---- AVAILABLE RECORDS
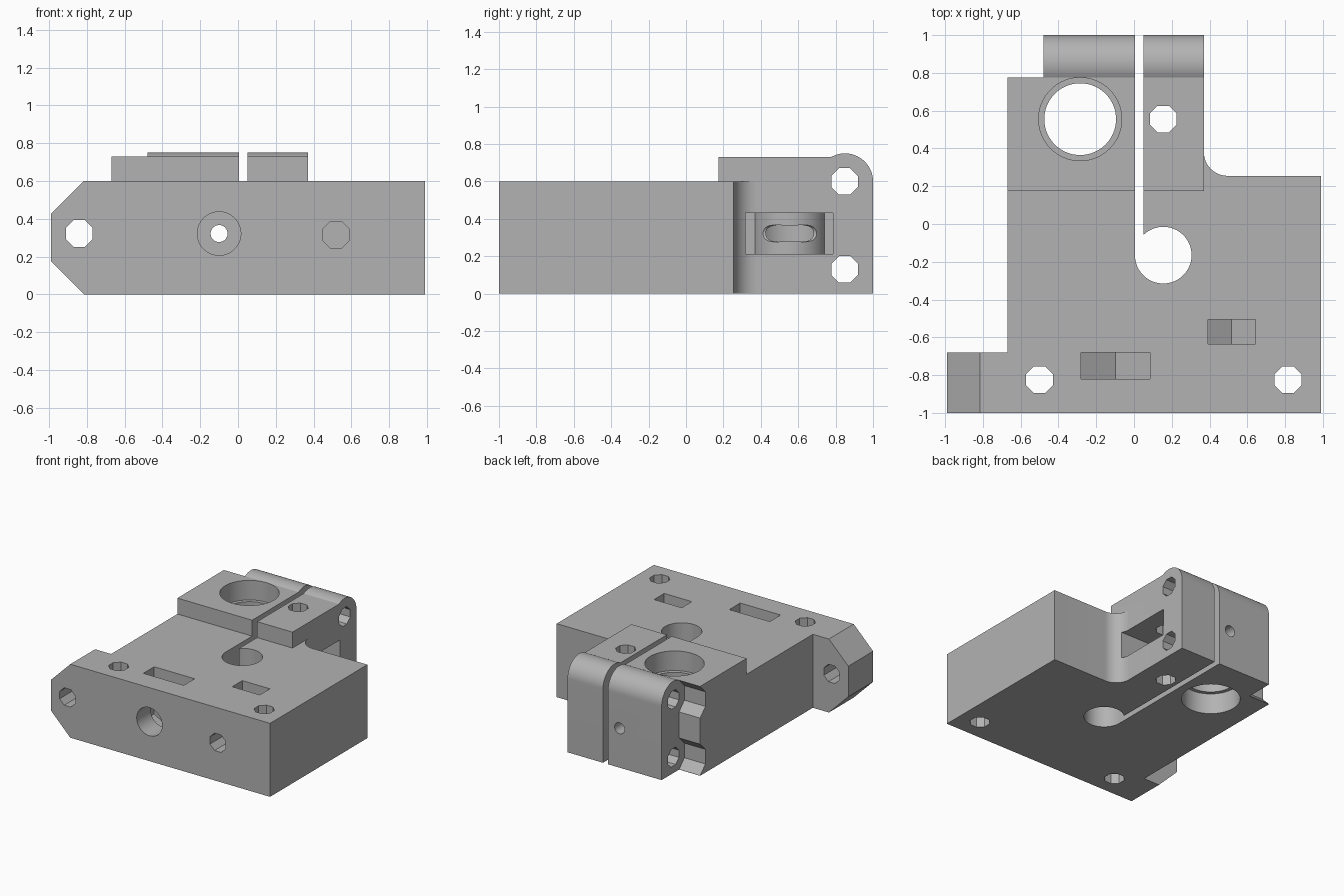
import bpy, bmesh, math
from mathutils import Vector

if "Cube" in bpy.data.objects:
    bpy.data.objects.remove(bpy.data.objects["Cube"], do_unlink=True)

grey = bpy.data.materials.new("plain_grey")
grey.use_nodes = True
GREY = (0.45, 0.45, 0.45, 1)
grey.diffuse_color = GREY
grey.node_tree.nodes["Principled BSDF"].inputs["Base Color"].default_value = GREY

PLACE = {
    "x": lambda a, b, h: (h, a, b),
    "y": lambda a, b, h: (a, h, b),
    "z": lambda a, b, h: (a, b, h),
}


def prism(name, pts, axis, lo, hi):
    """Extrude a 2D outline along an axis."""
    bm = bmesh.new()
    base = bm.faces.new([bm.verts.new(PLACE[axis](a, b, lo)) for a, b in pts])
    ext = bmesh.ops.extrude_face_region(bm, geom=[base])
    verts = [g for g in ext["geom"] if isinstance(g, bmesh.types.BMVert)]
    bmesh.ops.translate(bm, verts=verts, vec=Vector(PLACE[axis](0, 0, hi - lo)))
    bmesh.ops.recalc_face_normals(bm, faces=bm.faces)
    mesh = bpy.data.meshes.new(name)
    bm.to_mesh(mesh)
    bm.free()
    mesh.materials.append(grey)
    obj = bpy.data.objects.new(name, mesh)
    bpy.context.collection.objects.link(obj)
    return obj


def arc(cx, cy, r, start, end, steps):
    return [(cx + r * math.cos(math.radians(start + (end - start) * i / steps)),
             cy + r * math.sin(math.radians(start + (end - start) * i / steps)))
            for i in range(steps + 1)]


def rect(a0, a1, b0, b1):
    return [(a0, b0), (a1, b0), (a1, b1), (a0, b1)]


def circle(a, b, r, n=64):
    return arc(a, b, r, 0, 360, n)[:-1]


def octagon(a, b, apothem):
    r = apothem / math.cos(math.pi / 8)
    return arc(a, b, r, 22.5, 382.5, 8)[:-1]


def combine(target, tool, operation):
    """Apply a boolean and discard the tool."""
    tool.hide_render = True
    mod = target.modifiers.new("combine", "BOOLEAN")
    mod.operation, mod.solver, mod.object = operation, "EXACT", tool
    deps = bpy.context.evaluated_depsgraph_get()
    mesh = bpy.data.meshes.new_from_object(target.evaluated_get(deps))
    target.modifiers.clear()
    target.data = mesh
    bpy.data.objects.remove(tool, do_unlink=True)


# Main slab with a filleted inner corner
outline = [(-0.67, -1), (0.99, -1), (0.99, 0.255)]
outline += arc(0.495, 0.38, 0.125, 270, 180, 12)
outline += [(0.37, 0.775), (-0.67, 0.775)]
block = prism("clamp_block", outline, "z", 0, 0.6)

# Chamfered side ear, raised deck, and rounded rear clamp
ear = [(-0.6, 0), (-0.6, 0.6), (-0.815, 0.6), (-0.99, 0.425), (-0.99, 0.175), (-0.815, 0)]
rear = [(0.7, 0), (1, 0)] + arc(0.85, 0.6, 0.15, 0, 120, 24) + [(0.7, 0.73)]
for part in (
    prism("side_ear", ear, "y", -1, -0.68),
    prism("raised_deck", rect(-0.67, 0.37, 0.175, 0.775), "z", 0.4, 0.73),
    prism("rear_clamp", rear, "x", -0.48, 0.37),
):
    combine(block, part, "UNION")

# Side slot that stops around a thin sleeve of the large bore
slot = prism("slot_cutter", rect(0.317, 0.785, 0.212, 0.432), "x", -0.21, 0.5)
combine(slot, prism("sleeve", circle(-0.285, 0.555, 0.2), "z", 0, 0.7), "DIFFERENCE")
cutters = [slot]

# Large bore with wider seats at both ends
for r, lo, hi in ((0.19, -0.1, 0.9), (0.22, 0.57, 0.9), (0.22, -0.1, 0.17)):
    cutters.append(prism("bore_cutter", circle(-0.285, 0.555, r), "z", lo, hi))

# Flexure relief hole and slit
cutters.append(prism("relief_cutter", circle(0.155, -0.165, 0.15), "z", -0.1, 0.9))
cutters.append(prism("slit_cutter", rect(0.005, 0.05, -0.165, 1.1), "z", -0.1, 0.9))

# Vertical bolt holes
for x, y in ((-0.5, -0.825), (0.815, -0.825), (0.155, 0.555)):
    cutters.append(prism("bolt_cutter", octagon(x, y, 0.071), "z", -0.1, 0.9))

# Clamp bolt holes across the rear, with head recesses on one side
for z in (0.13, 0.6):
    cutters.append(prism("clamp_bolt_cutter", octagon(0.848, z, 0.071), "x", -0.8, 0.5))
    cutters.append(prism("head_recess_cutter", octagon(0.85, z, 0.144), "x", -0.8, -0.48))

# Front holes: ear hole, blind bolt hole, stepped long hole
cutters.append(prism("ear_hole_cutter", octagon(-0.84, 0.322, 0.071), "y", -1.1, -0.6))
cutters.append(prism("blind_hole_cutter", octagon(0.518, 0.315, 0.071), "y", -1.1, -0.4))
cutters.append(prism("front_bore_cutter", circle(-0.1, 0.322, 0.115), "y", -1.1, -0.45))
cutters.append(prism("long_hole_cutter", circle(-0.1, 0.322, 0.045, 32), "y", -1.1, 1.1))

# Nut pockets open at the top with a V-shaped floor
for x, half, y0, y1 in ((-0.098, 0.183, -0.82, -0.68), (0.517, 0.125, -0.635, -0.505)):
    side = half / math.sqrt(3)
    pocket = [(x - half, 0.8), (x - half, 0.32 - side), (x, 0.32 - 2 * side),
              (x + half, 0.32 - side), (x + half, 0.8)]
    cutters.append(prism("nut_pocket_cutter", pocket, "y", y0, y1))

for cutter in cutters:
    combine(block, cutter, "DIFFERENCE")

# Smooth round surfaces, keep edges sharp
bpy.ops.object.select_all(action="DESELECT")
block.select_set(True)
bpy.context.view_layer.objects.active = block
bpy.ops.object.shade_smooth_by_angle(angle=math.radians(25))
--------
---- AVAILABLE RECORDS
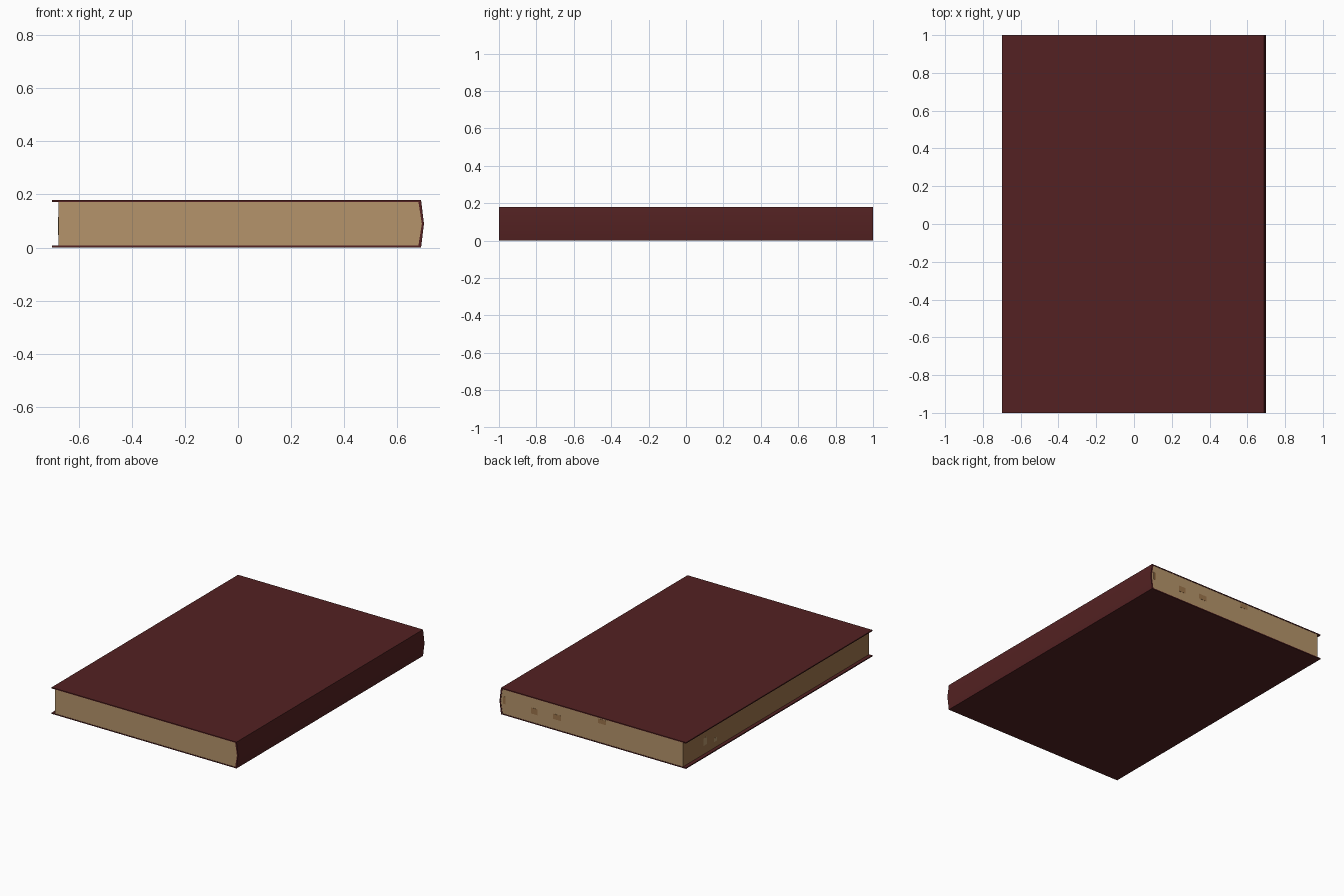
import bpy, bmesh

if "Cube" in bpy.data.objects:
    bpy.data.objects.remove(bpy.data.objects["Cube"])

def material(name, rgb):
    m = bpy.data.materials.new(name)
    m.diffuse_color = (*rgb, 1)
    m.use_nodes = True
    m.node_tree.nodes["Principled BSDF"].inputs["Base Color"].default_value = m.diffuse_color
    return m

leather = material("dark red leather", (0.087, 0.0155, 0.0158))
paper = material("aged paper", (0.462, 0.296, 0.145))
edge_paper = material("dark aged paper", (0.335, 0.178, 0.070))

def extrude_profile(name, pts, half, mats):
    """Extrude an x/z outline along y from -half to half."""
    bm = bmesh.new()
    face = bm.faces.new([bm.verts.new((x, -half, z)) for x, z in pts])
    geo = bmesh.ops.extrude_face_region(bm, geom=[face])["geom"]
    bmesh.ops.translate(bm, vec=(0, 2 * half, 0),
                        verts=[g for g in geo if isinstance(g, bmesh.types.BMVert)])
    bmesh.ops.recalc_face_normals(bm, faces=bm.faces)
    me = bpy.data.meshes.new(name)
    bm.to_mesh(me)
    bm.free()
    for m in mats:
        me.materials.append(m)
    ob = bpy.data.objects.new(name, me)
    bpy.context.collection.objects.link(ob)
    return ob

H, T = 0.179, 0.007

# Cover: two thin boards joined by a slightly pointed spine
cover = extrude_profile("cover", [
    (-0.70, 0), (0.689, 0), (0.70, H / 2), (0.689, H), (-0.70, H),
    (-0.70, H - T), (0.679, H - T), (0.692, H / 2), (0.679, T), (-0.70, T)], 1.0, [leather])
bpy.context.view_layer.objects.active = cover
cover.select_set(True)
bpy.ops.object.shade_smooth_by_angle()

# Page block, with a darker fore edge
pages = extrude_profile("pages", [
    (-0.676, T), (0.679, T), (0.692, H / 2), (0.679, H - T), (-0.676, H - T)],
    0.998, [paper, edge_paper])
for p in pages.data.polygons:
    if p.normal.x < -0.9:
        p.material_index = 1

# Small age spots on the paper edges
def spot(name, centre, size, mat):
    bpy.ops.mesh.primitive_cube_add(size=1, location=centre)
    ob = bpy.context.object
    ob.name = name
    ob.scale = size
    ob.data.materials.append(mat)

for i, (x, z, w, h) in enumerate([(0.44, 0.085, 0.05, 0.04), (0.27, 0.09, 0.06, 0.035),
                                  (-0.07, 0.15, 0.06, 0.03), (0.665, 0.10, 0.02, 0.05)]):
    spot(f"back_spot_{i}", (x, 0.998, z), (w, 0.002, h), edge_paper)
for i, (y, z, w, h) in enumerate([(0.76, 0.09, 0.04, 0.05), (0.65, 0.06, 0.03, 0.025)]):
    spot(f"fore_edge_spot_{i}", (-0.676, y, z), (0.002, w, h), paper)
--------
HOW TO COMPLETE THIS TASK: Please reproduce the lines from the line with "import bpy, bmesh, math" to the line with "GREY = (0.45, 0.45, 0.45, 1)", both ends included, exactly as they appear above.

ANSWER BELOW:
import bpy, bmesh, math
from mathutils import Vector

if "Cube" in bpy.data.objects:
    bpy.data.objects.remove(bpy.data.objects["Cube"], do_unlink=True)

grey = bpy.data.materials.new("plain_grey")
grey.use_nodes = True
GREY = (0.45, 0.45, 0.45, 1)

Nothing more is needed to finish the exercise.